Sometimes Astronomy isn’t About What you see, but What you don’t see

Constraints are critical in any scientific enterprise. If a hypothesis predicts that there should be an observable phenomenon, and there isn’t any trace of it, that’s a pretty clear indication that the hypothesis is wrong. And even false hypotheses still move science forward. So it is with astronomy and, in particular, explorations of the early universe. A paper authored by researchers at Cambridge and colleagues now puts a particularly useful constraint on the development of early galaxies, which has been a hot topic in astronomy as of late.

Continue reading “Sometimes Astronomy isn’t About What you see, but What you don’t see”

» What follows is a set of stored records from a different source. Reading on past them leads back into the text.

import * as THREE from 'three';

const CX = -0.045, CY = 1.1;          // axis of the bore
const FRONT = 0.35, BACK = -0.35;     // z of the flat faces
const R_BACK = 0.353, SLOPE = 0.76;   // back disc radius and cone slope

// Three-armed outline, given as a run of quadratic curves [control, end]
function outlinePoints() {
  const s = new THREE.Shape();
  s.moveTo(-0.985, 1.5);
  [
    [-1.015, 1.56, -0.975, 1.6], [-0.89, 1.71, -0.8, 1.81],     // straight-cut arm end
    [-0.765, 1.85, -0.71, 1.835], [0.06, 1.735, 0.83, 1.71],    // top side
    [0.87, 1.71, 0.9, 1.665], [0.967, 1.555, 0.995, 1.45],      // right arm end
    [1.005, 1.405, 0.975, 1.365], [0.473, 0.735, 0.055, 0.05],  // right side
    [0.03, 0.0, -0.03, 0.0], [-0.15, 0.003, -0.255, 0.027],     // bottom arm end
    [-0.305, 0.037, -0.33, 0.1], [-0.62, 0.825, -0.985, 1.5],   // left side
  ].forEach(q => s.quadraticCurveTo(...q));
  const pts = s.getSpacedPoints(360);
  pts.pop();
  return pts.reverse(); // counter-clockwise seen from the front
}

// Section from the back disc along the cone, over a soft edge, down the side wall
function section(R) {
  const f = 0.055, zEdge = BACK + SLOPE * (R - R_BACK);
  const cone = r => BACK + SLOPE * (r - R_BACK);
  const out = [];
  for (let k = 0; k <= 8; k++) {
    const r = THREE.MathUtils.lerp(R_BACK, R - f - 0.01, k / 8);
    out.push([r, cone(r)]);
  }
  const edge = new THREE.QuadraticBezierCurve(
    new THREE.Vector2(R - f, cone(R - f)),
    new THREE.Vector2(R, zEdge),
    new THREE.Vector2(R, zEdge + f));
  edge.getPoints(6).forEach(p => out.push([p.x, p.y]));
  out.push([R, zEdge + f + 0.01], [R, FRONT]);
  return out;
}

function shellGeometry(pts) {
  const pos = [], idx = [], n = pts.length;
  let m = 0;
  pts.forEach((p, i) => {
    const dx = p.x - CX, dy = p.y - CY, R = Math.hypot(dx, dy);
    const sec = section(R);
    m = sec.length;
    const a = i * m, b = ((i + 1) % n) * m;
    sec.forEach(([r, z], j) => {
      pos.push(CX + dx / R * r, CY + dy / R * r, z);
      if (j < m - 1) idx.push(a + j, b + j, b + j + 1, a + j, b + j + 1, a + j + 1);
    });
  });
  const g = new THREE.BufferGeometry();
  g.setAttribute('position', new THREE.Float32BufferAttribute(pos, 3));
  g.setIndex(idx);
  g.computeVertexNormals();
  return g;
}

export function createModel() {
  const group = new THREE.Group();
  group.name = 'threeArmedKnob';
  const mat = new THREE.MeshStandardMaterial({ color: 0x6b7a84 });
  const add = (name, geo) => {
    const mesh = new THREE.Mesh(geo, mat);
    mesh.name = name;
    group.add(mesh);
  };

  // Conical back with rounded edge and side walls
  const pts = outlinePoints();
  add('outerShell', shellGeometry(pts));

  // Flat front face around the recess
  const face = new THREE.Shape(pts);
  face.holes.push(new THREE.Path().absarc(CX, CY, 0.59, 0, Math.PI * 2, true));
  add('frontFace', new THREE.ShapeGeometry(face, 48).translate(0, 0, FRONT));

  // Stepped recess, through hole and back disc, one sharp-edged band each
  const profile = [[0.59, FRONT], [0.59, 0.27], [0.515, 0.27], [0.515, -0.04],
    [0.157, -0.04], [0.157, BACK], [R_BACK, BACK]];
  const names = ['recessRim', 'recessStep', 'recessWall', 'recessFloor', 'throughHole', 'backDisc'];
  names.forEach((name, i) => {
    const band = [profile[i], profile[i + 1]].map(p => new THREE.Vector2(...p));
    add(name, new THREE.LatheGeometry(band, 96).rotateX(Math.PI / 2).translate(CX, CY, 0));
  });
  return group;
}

Searching for the End of the Universe’s “Dark Age”

A ‘radio colour’ view of the sky above the Murchison Widefield Array radio telescope, part of the International Centre for Radio Astronomy Research (ICRAC). Credit: Radio image by Natasha Hurley-Walker (ICRAR/Curtin) and the GLEAM Team. MWA tile and landscape Credit: ICRAR/Dr John Goldsmith/Celestial Visions

According to the most widely accepted cosmological theories, the first stars in the Universe formed a few hundred million years after the Big Bang. Unfortunately, astronomers have been unable to “see” them since their emergence coincided during the cosmological period known as the “Dark Ages.” During this period, which ended about 13 billion years ago, clouds of gas filled the Universe that obscured visible and infrared light.

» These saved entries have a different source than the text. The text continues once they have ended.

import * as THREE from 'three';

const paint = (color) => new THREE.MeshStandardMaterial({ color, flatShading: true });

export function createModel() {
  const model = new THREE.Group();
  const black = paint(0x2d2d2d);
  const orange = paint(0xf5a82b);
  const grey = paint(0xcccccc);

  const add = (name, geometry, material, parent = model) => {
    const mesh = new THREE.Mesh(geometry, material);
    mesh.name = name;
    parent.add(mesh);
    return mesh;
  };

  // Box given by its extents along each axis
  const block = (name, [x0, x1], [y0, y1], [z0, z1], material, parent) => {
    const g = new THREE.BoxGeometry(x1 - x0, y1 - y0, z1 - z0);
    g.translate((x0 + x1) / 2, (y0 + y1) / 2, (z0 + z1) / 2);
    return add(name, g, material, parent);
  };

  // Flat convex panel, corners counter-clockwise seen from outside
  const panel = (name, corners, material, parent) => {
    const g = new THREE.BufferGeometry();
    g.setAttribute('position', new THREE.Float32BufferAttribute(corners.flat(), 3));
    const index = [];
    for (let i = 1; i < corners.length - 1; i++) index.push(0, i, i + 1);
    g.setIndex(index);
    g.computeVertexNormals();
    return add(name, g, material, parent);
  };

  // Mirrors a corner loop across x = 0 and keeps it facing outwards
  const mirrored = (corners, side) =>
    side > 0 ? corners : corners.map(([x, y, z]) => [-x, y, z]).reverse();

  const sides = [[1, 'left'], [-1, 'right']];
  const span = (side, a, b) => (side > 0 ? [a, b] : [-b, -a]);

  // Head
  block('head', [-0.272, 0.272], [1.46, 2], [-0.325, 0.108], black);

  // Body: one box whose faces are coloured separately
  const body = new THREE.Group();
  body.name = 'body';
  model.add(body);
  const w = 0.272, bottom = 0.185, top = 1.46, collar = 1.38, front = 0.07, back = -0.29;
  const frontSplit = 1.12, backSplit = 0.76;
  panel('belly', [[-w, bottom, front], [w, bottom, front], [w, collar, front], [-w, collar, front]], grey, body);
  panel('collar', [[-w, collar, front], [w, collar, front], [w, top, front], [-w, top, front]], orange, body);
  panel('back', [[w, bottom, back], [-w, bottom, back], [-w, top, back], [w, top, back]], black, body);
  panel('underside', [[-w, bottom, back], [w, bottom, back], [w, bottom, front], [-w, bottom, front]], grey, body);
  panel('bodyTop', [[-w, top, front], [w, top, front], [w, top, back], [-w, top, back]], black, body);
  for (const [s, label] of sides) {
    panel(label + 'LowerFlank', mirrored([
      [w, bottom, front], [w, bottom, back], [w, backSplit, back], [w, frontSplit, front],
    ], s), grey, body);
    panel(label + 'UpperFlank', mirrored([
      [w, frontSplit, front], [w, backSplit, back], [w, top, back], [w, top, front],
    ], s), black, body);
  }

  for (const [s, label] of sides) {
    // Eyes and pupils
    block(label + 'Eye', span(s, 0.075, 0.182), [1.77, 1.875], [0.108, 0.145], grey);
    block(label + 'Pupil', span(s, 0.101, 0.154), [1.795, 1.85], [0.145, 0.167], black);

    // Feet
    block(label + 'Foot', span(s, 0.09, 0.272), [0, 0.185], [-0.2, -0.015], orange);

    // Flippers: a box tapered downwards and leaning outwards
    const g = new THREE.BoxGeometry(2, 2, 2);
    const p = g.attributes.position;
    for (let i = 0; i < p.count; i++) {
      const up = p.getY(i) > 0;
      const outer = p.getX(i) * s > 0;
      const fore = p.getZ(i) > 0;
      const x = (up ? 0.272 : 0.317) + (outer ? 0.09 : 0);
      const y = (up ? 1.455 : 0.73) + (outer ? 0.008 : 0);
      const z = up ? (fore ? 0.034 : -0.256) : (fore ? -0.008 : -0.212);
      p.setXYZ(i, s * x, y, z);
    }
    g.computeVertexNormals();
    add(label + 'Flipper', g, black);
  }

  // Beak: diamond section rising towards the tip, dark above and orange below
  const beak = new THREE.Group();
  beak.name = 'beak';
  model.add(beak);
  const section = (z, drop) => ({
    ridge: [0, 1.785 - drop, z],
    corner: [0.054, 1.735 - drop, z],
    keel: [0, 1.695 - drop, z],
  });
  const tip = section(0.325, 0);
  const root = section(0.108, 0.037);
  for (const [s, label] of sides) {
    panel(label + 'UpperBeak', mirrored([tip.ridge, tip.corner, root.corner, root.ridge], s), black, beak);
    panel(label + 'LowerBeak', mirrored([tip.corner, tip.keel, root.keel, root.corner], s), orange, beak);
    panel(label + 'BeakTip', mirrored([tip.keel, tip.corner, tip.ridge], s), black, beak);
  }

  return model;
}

However, astronomers have learned that light from this era can be detected as faint radio signals. It’s for this reason that radio telescopes like the Murchison Widefield Array (MWA) were built. Using data obtained by this array last year, an international team of researchers is scouring the most precise radio data to date from the early Universe in an attempt to see exactly when the cosmic “Dark Ages” ended.

Continue reading “Searching for the End of the Universe’s “Dark Age””